Content starts

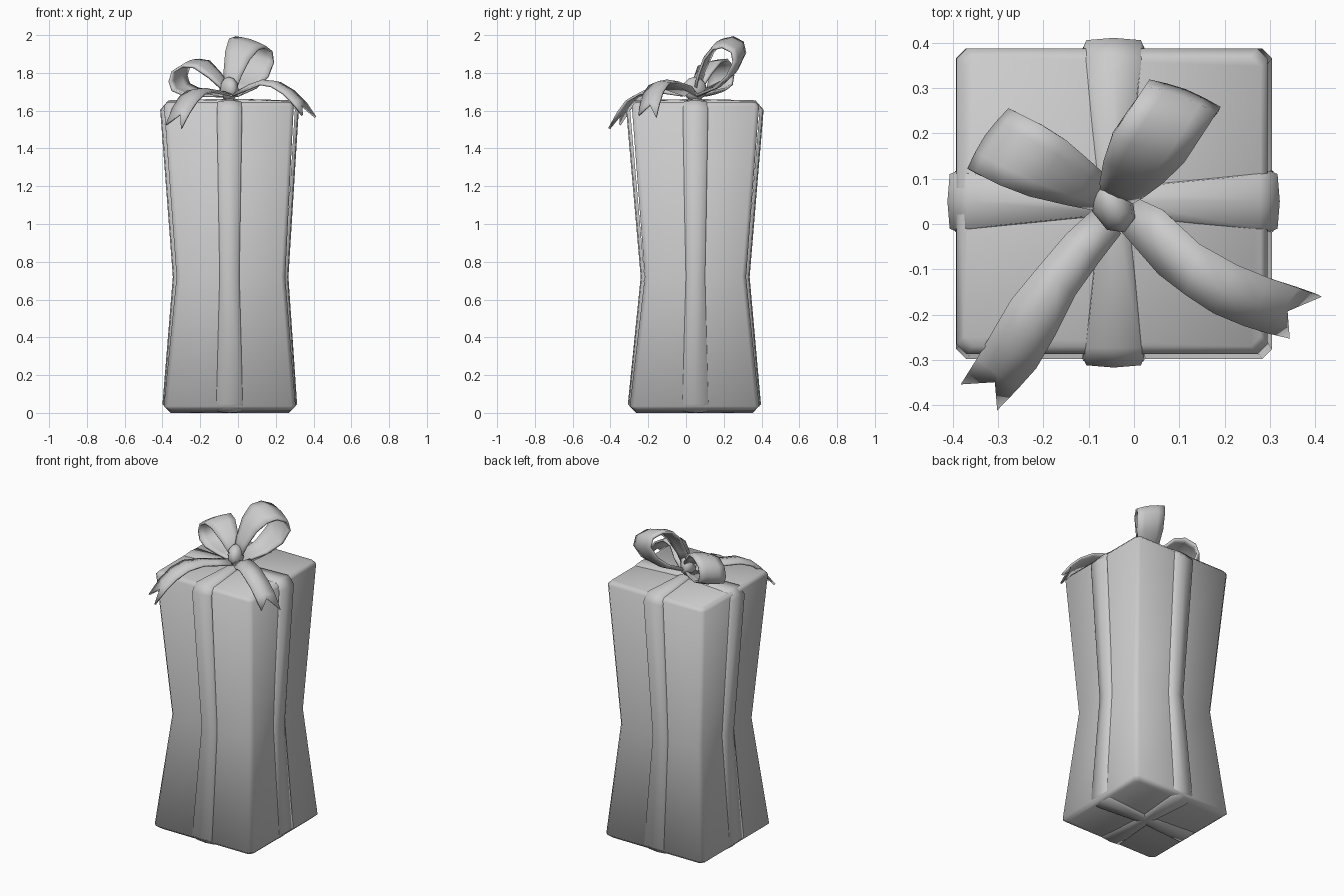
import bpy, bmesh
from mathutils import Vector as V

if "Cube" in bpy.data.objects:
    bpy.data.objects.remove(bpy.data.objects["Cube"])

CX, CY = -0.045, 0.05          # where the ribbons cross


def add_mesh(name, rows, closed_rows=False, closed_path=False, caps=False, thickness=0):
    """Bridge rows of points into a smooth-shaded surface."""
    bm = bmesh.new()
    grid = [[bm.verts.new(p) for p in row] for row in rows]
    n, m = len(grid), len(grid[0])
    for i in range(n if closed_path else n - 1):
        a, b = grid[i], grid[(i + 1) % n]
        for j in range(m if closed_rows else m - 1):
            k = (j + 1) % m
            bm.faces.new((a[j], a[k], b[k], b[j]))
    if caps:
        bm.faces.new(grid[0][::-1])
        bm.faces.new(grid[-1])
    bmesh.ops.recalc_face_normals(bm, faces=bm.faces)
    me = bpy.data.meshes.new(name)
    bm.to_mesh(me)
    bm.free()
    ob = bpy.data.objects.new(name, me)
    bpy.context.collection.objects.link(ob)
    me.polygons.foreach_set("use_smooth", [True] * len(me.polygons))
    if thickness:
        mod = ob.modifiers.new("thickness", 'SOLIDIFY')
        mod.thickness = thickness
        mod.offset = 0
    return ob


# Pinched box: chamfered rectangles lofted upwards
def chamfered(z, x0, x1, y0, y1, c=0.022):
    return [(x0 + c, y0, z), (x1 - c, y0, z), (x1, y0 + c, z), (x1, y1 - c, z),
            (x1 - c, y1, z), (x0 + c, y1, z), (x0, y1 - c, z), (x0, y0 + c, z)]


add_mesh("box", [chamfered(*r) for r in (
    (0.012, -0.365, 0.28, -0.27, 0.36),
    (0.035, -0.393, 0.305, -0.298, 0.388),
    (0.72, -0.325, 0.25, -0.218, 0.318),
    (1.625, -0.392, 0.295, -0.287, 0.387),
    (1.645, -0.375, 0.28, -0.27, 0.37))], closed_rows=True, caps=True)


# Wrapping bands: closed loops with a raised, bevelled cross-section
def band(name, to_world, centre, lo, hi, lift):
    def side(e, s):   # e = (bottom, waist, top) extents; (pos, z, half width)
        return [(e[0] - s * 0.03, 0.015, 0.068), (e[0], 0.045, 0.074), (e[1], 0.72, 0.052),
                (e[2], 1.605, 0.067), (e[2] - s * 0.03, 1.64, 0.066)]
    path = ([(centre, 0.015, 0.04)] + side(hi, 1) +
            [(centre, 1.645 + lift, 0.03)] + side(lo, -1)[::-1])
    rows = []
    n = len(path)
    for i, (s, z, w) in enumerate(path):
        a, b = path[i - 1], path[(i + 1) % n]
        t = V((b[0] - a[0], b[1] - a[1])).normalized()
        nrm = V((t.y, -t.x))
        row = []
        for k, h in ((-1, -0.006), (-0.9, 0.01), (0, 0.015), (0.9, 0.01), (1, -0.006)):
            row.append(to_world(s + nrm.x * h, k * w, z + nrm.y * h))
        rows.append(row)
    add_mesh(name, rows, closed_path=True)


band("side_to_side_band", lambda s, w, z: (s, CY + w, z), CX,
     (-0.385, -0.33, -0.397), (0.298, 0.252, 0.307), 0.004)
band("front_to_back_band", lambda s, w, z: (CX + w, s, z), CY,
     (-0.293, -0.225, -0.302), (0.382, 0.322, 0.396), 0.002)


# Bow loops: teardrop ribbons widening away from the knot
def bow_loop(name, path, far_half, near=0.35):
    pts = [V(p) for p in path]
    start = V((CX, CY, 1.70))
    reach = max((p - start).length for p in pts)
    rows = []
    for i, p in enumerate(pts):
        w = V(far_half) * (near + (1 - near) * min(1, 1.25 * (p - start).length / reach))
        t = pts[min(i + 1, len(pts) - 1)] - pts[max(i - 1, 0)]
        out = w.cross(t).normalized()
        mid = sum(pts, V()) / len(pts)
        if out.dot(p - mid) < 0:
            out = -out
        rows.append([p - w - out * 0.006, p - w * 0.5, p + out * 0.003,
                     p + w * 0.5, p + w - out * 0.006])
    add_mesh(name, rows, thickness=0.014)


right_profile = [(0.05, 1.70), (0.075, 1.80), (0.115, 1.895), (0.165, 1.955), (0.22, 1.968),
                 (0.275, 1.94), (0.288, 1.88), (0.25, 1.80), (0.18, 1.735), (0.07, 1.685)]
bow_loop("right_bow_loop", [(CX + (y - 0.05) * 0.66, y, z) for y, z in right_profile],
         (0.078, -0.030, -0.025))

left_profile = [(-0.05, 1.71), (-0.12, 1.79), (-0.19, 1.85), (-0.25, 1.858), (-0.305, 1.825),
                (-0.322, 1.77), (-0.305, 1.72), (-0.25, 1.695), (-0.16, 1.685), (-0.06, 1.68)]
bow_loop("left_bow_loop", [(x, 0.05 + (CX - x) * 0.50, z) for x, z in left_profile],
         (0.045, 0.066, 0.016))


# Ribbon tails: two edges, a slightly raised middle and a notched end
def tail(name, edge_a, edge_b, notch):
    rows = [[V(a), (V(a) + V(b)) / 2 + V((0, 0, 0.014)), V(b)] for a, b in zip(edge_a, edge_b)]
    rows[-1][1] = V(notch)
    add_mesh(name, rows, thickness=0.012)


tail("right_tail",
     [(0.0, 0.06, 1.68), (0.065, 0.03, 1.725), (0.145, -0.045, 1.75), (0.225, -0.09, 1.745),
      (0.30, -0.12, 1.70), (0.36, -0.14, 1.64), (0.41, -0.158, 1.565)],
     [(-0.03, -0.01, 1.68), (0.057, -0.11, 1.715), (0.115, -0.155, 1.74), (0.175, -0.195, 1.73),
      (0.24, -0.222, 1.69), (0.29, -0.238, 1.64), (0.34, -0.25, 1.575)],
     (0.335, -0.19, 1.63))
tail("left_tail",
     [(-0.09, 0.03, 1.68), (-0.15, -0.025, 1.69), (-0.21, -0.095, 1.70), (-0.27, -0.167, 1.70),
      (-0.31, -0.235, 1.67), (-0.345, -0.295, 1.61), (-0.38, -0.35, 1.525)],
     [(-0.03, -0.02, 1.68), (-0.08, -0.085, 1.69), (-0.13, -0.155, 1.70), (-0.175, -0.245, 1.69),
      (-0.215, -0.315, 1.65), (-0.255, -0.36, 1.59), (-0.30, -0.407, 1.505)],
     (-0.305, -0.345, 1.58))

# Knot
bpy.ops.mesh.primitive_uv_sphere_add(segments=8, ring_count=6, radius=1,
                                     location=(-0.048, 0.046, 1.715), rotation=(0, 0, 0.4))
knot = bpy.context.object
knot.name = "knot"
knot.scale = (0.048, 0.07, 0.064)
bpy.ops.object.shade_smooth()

Content ends

> [Problem to work on]: Copy the records above exactly. The pictures are not part of the copy.

> [Result for this exercise]:
import bpy, bmesh
from mathutils import Vector as V

if "Cube" in bpy.data.objects:
    bpy.data.objects.remove(bpy.data.objects["Cube"])

CX, CY = -0.045, 0.05          # where the ribbons cross


def add_mesh(name, rows, closed_rows=False, closed_path=False, caps=False, thickness=0):
    """Bridge rows of points into a smooth-shaded surface."""
    bm = bmesh.new()
    grid = [[bm.verts.new(p) for p in row] for row in rows]
    n, m = len(grid), len(grid[0])
    for i in range(n if closed_path else n - 1):
        a, b = grid[i], grid[(i + 1) % n]
        for j in range(m if closed_rows else m - 1):
            k = (j + 1) % m
            bm.faces.new((a[j], a[k], b[k], b[j]))
    if caps:
        bm.faces.new(grid[0][::-1])
        bm.faces.new(grid[-1])
    bmesh.ops.recalc_face_normals(bm, faces=bm.faces)
    me = bpy.data.meshes.new(name)
    bm.to_mesh(me)
    bm.free()
    ob = bpy.data.objects.new(name, me)
    bpy.context.collection.objects.link(ob)
    me.polygons.foreach_set("use_smooth", [True] * len(me.polygons))
    if thickness:
        mod = ob.modifiers.new("thickness", 'SOLIDIFY')
        mod.thickness = thickness
        mod.offset = 0
    return ob


# Pinched box: chamfered rectangles lofted upwards
def chamfered(z, x0, x1, y0, y1, c=0.022):
    return [(x0 + c, y0, z), (x1 - c, y0, z), (x1, y0 + c, z), (x1, y1 - c, z),
            (x1 - c, y1, z), (x0 + c, y1, z), (x0, y1 - c, z), (x0, y0 + c, z)]


add_mesh("box", [chamfered(*r) for r in (
    (0.012, -0.365, 0.28, -0.27, 0.36),
    (0.035, -0.393, 0.305, -0.298, 0.388),
    (0.72, -0.325, 0.25, -0.218, 0.318),
    (1.625, -0.392, 0.295, -0.287, 0.387),
    (1.645, -0.375, 0.28, -0.27, 0.37))], closed_rows=True, caps=True)


# Wrapping bands: closed loops with a raised, bevelled cross-section
def band(name, to_world, centre, lo, hi, lift):
    def side(e, s):   # e = (bottom, waist, top) extents; (pos, z, half width)
        return [(e[0] - s * 0.03, 0.015, 0.068), (e[0], 0.045, 0.074), (e[1], 0.72, 0.052),
                (e[2], 1.605, 0.067), (e[2] - s * 0.03, 1.64, 0.066)]
    path = ([(centre, 0.015, 0.04)] + side(hi, 1) +
            [(centre, 1.645 + lift, 0.03)] + side(lo, -1)[::-1])
    rows = []
    n = len(path)
    for i, (s, z, w) in enumerate(path):
        a, b = path[i - 1], path[(i + 1) % n]
        t = V((b[0] - a[0], b[1] - a[1])).normalized()
        nrm = V((t.y, -t.x))
        row = []
        for k, h in ((-1, -0.006), (-0.9, 0.01), (0, 0.015), (0.9, 0.01), (1, -0.006)):
            row.append(to_world(s + nrm.x * h, k * w, z + nrm.y * h))
        rows.append(row)
    add_mesh(name, rows, closed_path=True)


band("side_to_side_band", lambda s, w, z: (s, CY + w, z), CX,
     (-0.385, -0.33, -0.397), (0.298, 0.252, 0.307), 0.004)
band("front_to_back_band", lambda s, w, z: (CX + w, s, z), CY,
     (-0.293, -0.225, -0.302), (0.382, 0.322, 0.396), 0.002)


# Bow loops: teardrop ribbons widening away from the knot
def bow_loop(name, path, far_half, near=0.35):
    pts = [V(p) for p in path]
    start = V((CX, CY, 1.70))
    reach = max((p - start).length for p in pts)
    rows = []
    for i, p in enumerate(pts):
        w = V(far_half) * (near + (1 - near) * min(1, 1.25 * (p - start).length / reach))
        t = pts[min(i + 1, len(pts) - 1)] - pts[max(i - 1, 0)]
        out = w.cross(t).normalized()
        mid = sum(pts, V()) / len(pts)
        if out.dot(p - mid) < 0:
            out = -out
        rows.append([p - w - out * 0.006, p - w * 0.5, p + out * 0.003,
                     p + w * 0.5, p + w - out * 0.006])
    add_mesh(name, rows, thickness=0.014)


right_profile = [(0.05, 1.70), (0.075, 1.80), (0.115, 1.895), (0.165, 1.955), (0.22, 1.968),
                 (0.275, 1.94), (0.288, 1.88), (0.25, 1.80), (0.18, 1.735), (0.07, 1.685)]
bow_loop("right_bow_loop", [(CX + (y - 0.05) * 0.66, y, z) for y, z in right_profile],
         (0.078, -0.030, -0.025))

left_profile = [(-0.05, 1.71), (-0.12, 1.79), (-0.19, 1.85), (-0.25, 1.858), (-0.305, 1.825),
                (-0.322, 1.77), (-0.305, 1.72), (-0.25, 1.695), (-0.16, 1.685), (-0.06, 1.68)]
bow_loop("left_bow_loop", [(x, 0.05 + (CX - x) * 0.50, z) for x, z in left_profile],
         (0.045, 0.066, 0.016))


# Ribbon tails: two edges, a slightly raised middle and a notched end
def tail(name, edge_a, edge_b, notch):
    rows = [[V(a), (V(a) + V(b)) / 2 + V((0, 0, 0.014)), V(b)] for a, b in zip(edge_a, edge_b)]
    rows[-1][1] = V(notch)
    add_mesh(name, rows, thickness=0.012)


tail("right_tail",
     [(0.0, 0.06, 1.68), (0.065, 0.03, 1.725), (0.145, -0.045, 1.75), (0.225, -0.09, 1.745),
      (0.30, -0.12, 1.70), (0.36, -0.14, 1.64), (0.41, -0.158, 1.565)],
     [(-0.03, -0.01, 1.68), (0.057, -0.11, 1.715), (0.115, -0.155, 1.74), (0.175, -0.195, 1.73),
      (0.24, -0.222, 1.69), (0.29, -0.238, 1.64), (0.34, -0.25, 1.575)],
     (0.335, -0.19, 1.63))
tail("left_tail",
     [(-0.09, 0.03, 1.68), (-0.15, -0.025, 1.69), (-0.21, -0.095, 1.70), (-0.27, -0.167, 1.70),
      (-0.31, -0.235, 1.67), (-0.345, -0.295, 1.61), (-0.38, -0.35, 1.525)],
     [(-0.03, -0.02, 1.68), (-0.08, -0.085, 1.69), (-0.13, -0.155, 1.70), (-0.175, -0.245, 1.69),
      (-0.215, -0.315, 1.65), (-0.255, -0.36, 1.59), (-0.30, -0.407, 1.505)],
     (-0.305, -0.345, 1.58))

# Knot
bpy.ops.mesh.primitive_uv_sphere_add(segments=8, ring_count=6, radius=1,
                                     location=(-0.048, 0.046, 1.715), rotation=(0, 0, 0.4))
knot = bpy.context.object
knot.name = "knot"
knot.scale = (0.048, 0.07, 0.064)
bpy.ops.object.shade_smooth()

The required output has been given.